‘Do the Right Thing’: Publix Pressured On Fair Food Program
More than 100 Presbyterian Women gathered at a Kissimmee Publix location on Saturday for the Churchwide Gathering of Presbyterian Women, to pressure Florida’s largest corporation to recognize the dignity of the workers who harvest the tomatoes sold in their stores and sign on to the Coalition of Immokalee Workers’ (CIW) Fair Food Program.
The Fair Food Program is a unique partnership among farmworkers, tomato growers, and ten leading food retailers – including Publix competitors Whole Foods Market and Trader Joe’s – that advances both the human rights of farmworkers and the long-term interests of the Florida tomato industry as a whole. It is the first large scale program for real, lasting social accountability in the domestic produce industry.
Twelve of the 100+ women who came from around the country – including CIW staff member and farmworker mother Silvia Perez, clergy, and Publix shoppers – formed a delegation to the store’s manager. The petition they presented unites mothers on both sides of the tomato supply chain – farmworkers and consumers – to insist on Publix’s participation in the Fair Food Program, so that farmworker mothers may support their families with dignity. Delegation members presented the petition to the manager outside the store. Directly following, the delegation joined hands in prayer, in hopes of moving the hearts of the Publix executives.
After the prayer, the delegation joined over 100 women on the sidewalk outside Publix, praying, marching, and singing.
Of the day, CIW member Silvia Perez said “On Saturday, I, one of many farmworker mothers, united with consumer mothers to ask Publix to do the right thing.
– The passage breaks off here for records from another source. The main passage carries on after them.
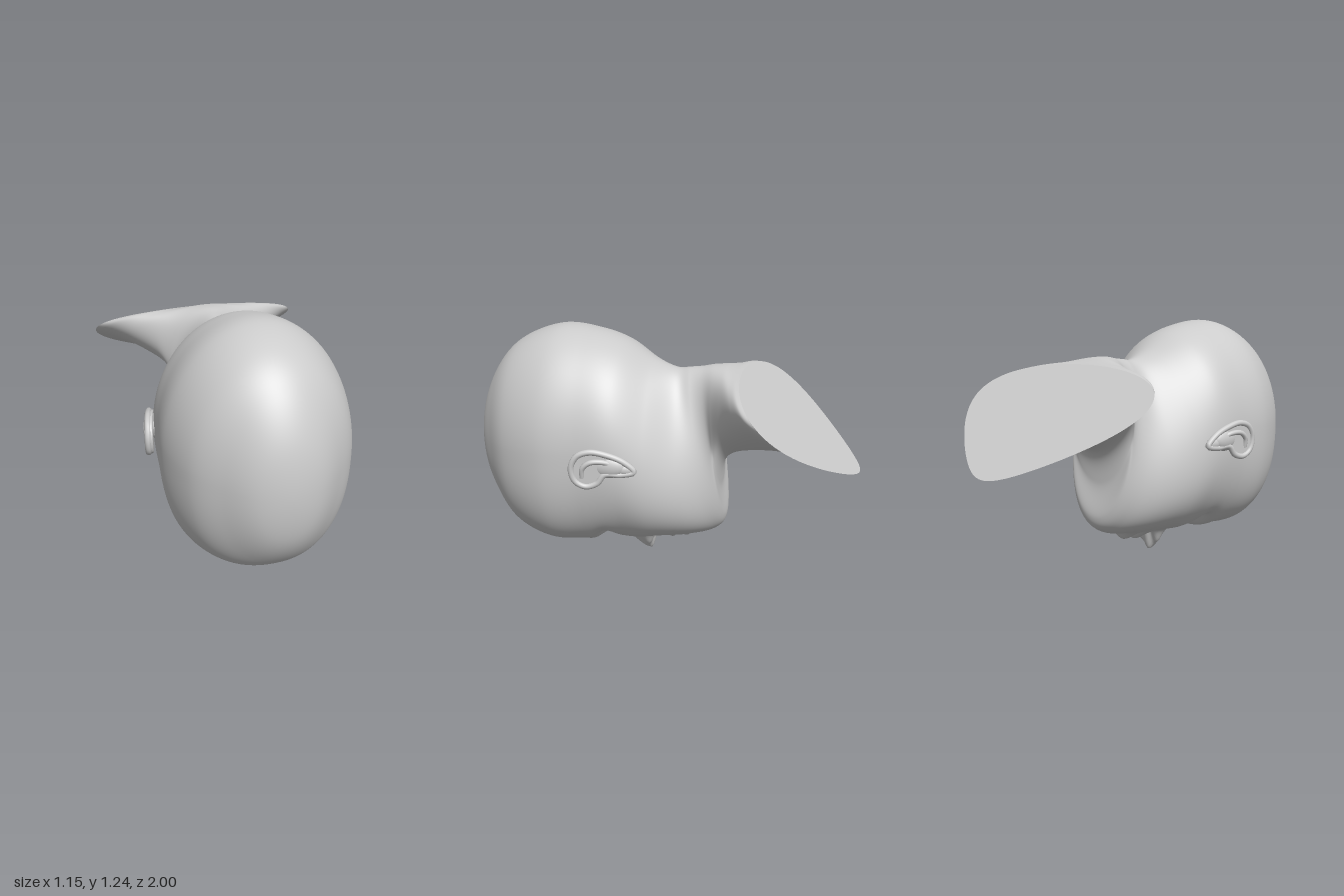
import * as THREE from 'three';

const SIDES = 160, STEPS = 18;

// Rings from crown to neck cut: back z, back y, face z, face y, back width, face width
const RINGS = [
  [1.00, 0.62, 1.00, 0.62, 0, 0],
  [0.97, 0.84, 0.97, 0.40, 0.14, 0.14],
  [0.88, 1.03, 0.88, 0.24, 0.26, 0.26],
  [0.75, 1.16, 0.75, 0.13, 0.375, 0.375],
  [0.55, 1.235, 0.55, 0.078, 0.44, 0.44],
  [0.36, 1.22, 0.34, 0.095, 0.43, 0.43],
  [0.20, 1.17, 0.18, 0.115, 0.405, 0.42],
  [0.05, 1.08, 0.02, 0.125, 0.29, 0.43],
  [-0.06, 1.04, -0.16, 0.145, 0.18, 0.38],
  [-0.13, 1.045, -0.29, 0.18, 0.17, 0.28],
  [-0.19, 1.052, -0.34, 0.26, 0.19, 0.225],
  [-0.25, 1.062, -0.31, 0.44, 0.24, 0.20],
  [-0.31, 1.06, -0.345, 0.60, 0.34, 0.22],
  [-0.35, 1.045, -0.52, 0.655, 0.52, 0.26],
  [-0.375, 1.037, -0.74, 0.65, 0.68, 0.27],
  [-0.39, 1.03, -1.00, 0.57, 0.78, 0.27],
];
const LAST = RINGS.length - 1;

const smooth = THREE.MathUtils.smoothstep;
const lerp = THREE.MathUtils.lerp;
const bump = (x, z, cx, cz, sx, sz) => Math.exp(-(((x - cx) / sx) ** 2) - ((z - cz) / sz) ** 2);
const signedPower = (v, e) => Math.sign(v) * Math.abs(v) ** e;

// Ring before the crown is the next one turned over, so the crown comes out round
function row(k) {
  if (k >= 0) return RINGS[Math.min(k, LAST)];
  const [tz, ty, bz, by, wt, wb] = RINGS[-k];
  return [bz, by, tz, ty, -wt, -wb];
}

function ringAt(k, t) {
  return row(k).map((p1, c) => {
    const p0 = row(k - 1)[c], p2 = row(k + 1)[c], p3 = row(k + 2)[c];
    return p1 + 0.5 * t * (p2 - p0 + t * (2 * p0 - 5 * p1 + 4 * p2 - p3 + t * (3 * (p1 - p2) + p3 - p0)));
  });
}

// How far the face stands out from the plain skull at (x, z)
function faceRelief(x, z) {
  const ax = Math.abs(x);
  const tip = 1 - smooth(z, 0.08, 0.28);
  const root = smooth(z, 0.03, 0.075);
  let h = 0.125 * tip * root * Math.exp(-((ax / (0.03 + 0.022 * tip)) ** 2));     // nose
  h += 0.045 * bump(ax, z, 0.065, 0.08, 0.026, 0.035);                            // nose wings
  h -= 0.035 * bump(ax, z, 0.032, 0.05, 0.016, 0.016);                            // nostrils
  h += 0.012 * bump(ax, z, 0.15, 0.355, 0.12, 0.04);                              // brow
  h -= 0.06 * bump(ax, z, 0.17, 0.27, 0.085, 0.042);                              // eye sockets
  h += 0.012 * bump(ax, z, 0.2, 0.12, 0.09, 0.08);                                // cheeks
  h += 0.045 * bump(ax, z, 0, -0.052, 0.085, 0.026);                              // upper lip
  h += 0.04 * bump(ax, z, 0, -0.128, 0.07, 0.024);                                // lower lip
  h -= 0.025 * bump(ax, z, 0, -0.09, 0.11, 0.012);                                // mouth line
  h -= 0.012 * bump(ax, z, 0, -0.18, 0.08, 0.022);                                // chin crease
  return h;
}

function headPoints() {
  const pos = [];
  for (let r = 0; r <= LAST * STEPS; r++) {
    const [tz, ty, bz, by, wt, wb] = ringAt(Math.floor(r / STEPS), (r % STEPS) / STEPS);
    // The forehead side is squarer than the back of the skull
    const square = 2 + 0.6 * Math.exp(-(((bz - 0.55) / 0.35) ** 2));
    for (let i = 0; i < SIDES; i++) {
      // Corners crowd towards the face
      const t = (i / SIDES) * Math.PI * 2;
      const a = t + 0.6 * Math.sin(t);
      const e = Math.cos(a) < 0 ? 2 / square : 1;
      const u = signedPower(Math.cos(a), e);
      const m = (1 + u) / 2;
      const x = signedPower(Math.sin(a), e) * lerp(wb, wt, m);
      const z = lerp(bz, tz, m);
      let y = lerp(by, ty, m);
      if (z > -0.25 && z < 0.55) y -= faceRelief(x, z) * smooth(-u, 0.3, 0.7);
      pos.push(x, y, z);
    }
  }
  return pos;
}

function geometryFrom(pos, index) {
  const g = new THREE.BufferGeometry();
  g.setAttribute('position', new THREE.Float32BufferAttribute(pos, 3));
  g.setIndex(index);
  g.computeVertexNormals();
  return g;
}

export function createModel() {
  const model = new THREE.Group();
  model.name = 'headBust';
  const material = new THREE.MeshStandardMaterial({ color: 0xcccccc });
  const add = (parent, name, geometry) => {
    const mesh = new THREE.Mesh(geometry, material);
    mesh.name = name;
    parent.add(mesh);
    return mesh;
  };

  // Skull, face and flaring neck as one skin
  const pos = headPoints();
  const index = [];
  for (let j = 0; j < LAST * STEPS; j++) {
    for (let i = 0; i < SIDES; i++) {
      const a = j * SIDES + i, b = j * SIDES + ((i + 1) % SIDES);
      if (j > 0) index.push(a, b, a + SIDES);
      index.push(b, b + SIDES, a + SIDES);
    }
  }
  add(model, 'headAndNeck', geometryFrom(pos, index));

  // Flat cut that closes the neck
  const rim = pos.slice(-SIDES * 3);
  const fan = [];
  for (let i = 0; i < SIDES; i++) fan.push(SIDES, i, (i + 1) % SIDES);
  add(model, 'neckCut', geometryFrom([...rim, 0, 0.8, -0.695], fan));

  // Ear outline in its own plane: x runs from rim to lobe, y towards the back of the head
  const outline = [[0, -0.01], [-0.05, 0.04], [-0.13, 0.075], [-0.21, 0.09], [-0.27, 0.07], [-0.3, 0.015],
    [-0.285, -0.055], [-0.235, -0.085], [-0.18, -0.07], [-0.14, -0.025], [-0.06, -0.025]]
    .map(([x, y]) => new THREE.Vector2(x, y));
  const earShape = new THREE.Shape().moveTo(outline[0].x, outline[0].y);
  earShape.splineThru([...outline.slice(1), outline[0]]);
  const tube = (points, r, closed) => new THREE.TubeGeometry(
    new THREE.CatmullRomCurve3(points.map(([x, y, z]) => new THREE.Vector3(x, y, z)), closed), 70, r, 10, closed);

  for (const side of [1, -1]) {
    const half = new THREE.Group();
    half.name = side > 0 ? 'leftFeatures' : 'rightFeatures';
    half.scale.x = side;
    model.add(half);

    const ear = new THREE.Group();
    ear.name = 'ear';
    ear.position.set(0.39, 0.63, 0.065);
    ear.rotation.y = Math.PI / 2 + 0.22;
    half.add(ear);
    add(ear, 'earPlate', new THREE.ExtrudeGeometry(earShape, {
      depth: 0.012, bevelEnabled: true, bevelThickness: 0.008, bevelSize: 0.006, bevelSegments: 3, curveSegments: 8,
    }));
    add(ear, 'earRim', tube(outline.map((p) => [p.x, p.y, 0.016]), 0.015, true));
    add(ear, 'earFold', tube([[-0.09, 0.02, 0.012], [-0.15, 0.042, 0.022], [-0.21, 0.04, 0.026],
      [-0.245, 0.01, 0.022], [-0.25, -0.04, 0.012]], 0.013, false));
    const lobe = add(ear, 'earLobe', new THREE.SphereGeometry(1, 20, 14));
    lobe.scale.set(0.045, 0.026, 0.018);
    lobe.position.set(-0.04, -0.002, 0.012);

    // Filling between ear and skull
    const root = add(half, 'earRoot', new THREE.SphereGeometry(1, 24, 16));
    root.scale.set(0.04, 0.06, 0.1);
    root.position.set(0.41, 0.64, 0.2);

    // Eyeball with an upper and a lower lid
    const eye = new THREE.Group();
    eye.name = 'eye';
    eye.position.set(0.165, 0.222, 0.27);
    eye.rotation.z = 0.3;
    eye.scale.x = 1.25;
    half.add(eye);
    add(eye, 'eyeball', new THREE.SphereGeometry(0.052, 28, 20));
    for (const [name, tilt] of [['upperLid', -0.38], ['lowerLid', 0.32]]) {
      const lid = add(eye, name, new THREE.TorusGeometry(0.053, 0.009, 10, 32, Math.PI));
      lid.rotation.x = Math.PI + tilt;
    }
  }
  return model;
}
We prayed together, showing Publix that we farmworker mothers are not alone, but rather have always had the support of people of faith.”
Following the picket, Perez addressed the group, asking the women to spread the message of Florida’s farmworkers back in their own communities around the nation.